Data records:
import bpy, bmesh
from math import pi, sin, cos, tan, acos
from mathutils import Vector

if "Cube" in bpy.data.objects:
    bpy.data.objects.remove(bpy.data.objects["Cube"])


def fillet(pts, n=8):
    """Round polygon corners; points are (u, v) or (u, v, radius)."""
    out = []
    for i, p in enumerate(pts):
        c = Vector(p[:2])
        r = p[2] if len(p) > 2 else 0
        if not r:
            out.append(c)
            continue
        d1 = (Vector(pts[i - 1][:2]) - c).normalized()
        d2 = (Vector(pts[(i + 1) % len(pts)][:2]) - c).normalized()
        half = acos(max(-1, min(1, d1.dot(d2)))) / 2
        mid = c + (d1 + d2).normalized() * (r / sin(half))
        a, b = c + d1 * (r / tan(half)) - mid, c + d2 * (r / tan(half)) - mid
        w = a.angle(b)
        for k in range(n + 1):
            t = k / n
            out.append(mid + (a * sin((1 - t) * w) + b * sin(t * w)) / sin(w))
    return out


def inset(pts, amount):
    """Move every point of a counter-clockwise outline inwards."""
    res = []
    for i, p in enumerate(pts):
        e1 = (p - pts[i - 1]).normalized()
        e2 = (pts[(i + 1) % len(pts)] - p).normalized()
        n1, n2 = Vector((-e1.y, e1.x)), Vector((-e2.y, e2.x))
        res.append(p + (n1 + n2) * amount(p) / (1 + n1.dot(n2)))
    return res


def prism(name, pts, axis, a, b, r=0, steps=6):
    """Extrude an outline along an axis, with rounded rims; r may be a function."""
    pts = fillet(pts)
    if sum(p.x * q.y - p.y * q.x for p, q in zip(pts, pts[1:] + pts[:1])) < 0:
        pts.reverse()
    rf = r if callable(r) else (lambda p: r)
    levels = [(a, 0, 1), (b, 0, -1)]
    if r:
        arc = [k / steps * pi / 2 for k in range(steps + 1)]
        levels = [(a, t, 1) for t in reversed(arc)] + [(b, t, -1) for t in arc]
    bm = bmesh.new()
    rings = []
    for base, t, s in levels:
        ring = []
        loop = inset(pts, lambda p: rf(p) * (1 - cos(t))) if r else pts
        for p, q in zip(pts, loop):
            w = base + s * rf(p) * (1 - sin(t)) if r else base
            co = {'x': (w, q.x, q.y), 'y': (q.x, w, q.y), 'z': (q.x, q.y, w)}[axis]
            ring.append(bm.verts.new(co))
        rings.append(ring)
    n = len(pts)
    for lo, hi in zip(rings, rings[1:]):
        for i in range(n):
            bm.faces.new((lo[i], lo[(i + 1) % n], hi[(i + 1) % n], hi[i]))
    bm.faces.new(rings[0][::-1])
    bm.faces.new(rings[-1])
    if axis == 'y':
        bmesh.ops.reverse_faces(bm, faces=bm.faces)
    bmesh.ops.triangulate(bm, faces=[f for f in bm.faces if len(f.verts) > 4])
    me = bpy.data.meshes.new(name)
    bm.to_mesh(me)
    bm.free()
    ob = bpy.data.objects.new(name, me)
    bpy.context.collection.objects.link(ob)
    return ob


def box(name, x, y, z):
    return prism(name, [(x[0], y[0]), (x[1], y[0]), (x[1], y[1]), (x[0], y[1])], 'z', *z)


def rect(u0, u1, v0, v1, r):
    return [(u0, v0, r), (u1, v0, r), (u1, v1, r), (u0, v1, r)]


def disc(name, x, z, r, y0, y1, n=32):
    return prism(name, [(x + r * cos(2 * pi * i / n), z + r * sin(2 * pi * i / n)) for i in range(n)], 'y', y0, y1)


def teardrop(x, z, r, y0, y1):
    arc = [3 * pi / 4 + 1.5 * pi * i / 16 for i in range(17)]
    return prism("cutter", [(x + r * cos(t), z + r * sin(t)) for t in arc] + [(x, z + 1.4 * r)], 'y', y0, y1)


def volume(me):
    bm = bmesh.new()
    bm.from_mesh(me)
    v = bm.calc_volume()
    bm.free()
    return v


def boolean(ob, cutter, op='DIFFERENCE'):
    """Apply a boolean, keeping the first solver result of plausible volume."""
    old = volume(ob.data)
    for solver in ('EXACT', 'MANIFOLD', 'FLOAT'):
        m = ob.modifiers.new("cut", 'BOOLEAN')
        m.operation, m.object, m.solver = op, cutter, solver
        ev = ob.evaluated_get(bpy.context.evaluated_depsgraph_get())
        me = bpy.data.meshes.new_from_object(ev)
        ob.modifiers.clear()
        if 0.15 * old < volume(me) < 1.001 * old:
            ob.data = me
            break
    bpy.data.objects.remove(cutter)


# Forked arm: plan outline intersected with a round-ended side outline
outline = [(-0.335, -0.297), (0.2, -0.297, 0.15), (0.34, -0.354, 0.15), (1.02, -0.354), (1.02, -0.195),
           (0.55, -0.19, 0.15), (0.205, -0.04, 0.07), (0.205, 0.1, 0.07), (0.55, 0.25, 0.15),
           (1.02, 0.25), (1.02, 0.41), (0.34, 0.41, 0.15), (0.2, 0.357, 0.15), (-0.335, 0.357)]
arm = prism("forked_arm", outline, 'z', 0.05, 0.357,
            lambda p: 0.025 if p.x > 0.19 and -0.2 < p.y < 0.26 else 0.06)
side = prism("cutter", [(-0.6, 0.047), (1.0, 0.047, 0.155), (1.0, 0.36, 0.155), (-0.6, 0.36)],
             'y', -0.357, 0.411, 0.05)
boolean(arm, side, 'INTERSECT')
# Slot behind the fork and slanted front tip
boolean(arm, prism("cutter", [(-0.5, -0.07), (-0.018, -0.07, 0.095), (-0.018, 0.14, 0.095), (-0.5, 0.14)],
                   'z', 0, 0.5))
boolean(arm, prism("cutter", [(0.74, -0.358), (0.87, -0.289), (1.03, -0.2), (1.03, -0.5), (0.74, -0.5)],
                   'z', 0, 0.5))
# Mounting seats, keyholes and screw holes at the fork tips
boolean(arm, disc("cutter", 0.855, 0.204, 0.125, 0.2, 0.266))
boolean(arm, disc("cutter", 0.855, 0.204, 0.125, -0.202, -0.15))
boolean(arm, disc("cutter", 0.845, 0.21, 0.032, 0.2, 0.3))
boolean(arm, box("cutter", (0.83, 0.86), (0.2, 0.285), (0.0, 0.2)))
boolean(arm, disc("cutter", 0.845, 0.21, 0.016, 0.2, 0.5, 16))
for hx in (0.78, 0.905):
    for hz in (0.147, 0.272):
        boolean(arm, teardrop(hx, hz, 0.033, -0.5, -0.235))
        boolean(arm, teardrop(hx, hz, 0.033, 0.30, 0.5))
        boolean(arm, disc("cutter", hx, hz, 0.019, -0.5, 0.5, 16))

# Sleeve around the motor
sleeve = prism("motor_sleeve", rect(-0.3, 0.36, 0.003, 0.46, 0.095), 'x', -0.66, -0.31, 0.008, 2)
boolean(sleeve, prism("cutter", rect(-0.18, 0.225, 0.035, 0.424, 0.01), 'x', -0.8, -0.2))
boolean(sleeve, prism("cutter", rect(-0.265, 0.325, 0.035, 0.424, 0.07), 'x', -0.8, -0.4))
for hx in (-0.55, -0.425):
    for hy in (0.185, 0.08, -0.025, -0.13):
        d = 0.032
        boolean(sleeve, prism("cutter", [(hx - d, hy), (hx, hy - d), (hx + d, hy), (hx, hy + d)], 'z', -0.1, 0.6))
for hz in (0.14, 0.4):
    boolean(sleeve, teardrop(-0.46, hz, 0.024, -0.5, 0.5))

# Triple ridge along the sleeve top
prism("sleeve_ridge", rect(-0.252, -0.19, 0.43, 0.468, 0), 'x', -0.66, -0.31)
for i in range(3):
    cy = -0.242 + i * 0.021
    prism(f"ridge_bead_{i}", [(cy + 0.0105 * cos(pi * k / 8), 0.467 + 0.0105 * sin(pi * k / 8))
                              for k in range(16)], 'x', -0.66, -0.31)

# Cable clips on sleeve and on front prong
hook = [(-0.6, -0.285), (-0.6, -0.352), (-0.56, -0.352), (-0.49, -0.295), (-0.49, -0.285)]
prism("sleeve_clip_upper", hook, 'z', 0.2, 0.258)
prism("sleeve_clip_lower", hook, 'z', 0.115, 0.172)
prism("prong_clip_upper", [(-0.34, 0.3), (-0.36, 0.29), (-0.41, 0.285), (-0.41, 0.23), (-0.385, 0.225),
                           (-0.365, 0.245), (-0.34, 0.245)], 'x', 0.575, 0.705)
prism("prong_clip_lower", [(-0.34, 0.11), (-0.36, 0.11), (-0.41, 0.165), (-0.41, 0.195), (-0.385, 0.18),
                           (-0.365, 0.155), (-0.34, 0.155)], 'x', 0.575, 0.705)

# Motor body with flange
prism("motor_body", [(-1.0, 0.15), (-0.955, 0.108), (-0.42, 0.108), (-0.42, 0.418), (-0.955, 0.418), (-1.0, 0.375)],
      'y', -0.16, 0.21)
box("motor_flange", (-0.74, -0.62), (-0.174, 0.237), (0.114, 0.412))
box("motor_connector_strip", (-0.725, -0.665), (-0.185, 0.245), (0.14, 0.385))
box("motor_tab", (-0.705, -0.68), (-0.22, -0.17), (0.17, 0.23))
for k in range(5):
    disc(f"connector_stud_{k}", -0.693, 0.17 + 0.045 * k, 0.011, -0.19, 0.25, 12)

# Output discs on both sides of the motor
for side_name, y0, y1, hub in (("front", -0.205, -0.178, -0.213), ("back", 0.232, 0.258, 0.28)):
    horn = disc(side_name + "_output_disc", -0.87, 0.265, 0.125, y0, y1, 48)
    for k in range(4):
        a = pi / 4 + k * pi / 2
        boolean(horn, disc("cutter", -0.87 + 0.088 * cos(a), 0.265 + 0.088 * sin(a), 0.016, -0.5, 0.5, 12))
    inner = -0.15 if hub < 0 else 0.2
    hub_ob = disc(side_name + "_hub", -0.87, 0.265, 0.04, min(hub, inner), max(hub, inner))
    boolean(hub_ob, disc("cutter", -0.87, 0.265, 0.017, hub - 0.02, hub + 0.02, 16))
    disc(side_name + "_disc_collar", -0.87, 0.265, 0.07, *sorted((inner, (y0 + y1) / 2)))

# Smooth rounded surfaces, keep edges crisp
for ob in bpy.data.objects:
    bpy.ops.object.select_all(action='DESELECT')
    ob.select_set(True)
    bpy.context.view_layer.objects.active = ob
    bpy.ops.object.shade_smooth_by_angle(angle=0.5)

--- Task directions ---
Filter the entries above down to the lines that contain the word "normalized".

--- Answer to the exercise ---
        d1 = (Vector(pts[i - 1][:2]) - c).normalized()
        d2 = (Vector(pts[(i + 1) % len(pts)][:2]) - c).normalized()
        mid = c + (d1 + d2).normalized() * (r / sin(half))
        e1 = (p - pts[i - 1]).normalized()
        e2 = (pts[(i + 1) % len(pts)] - p).normalized()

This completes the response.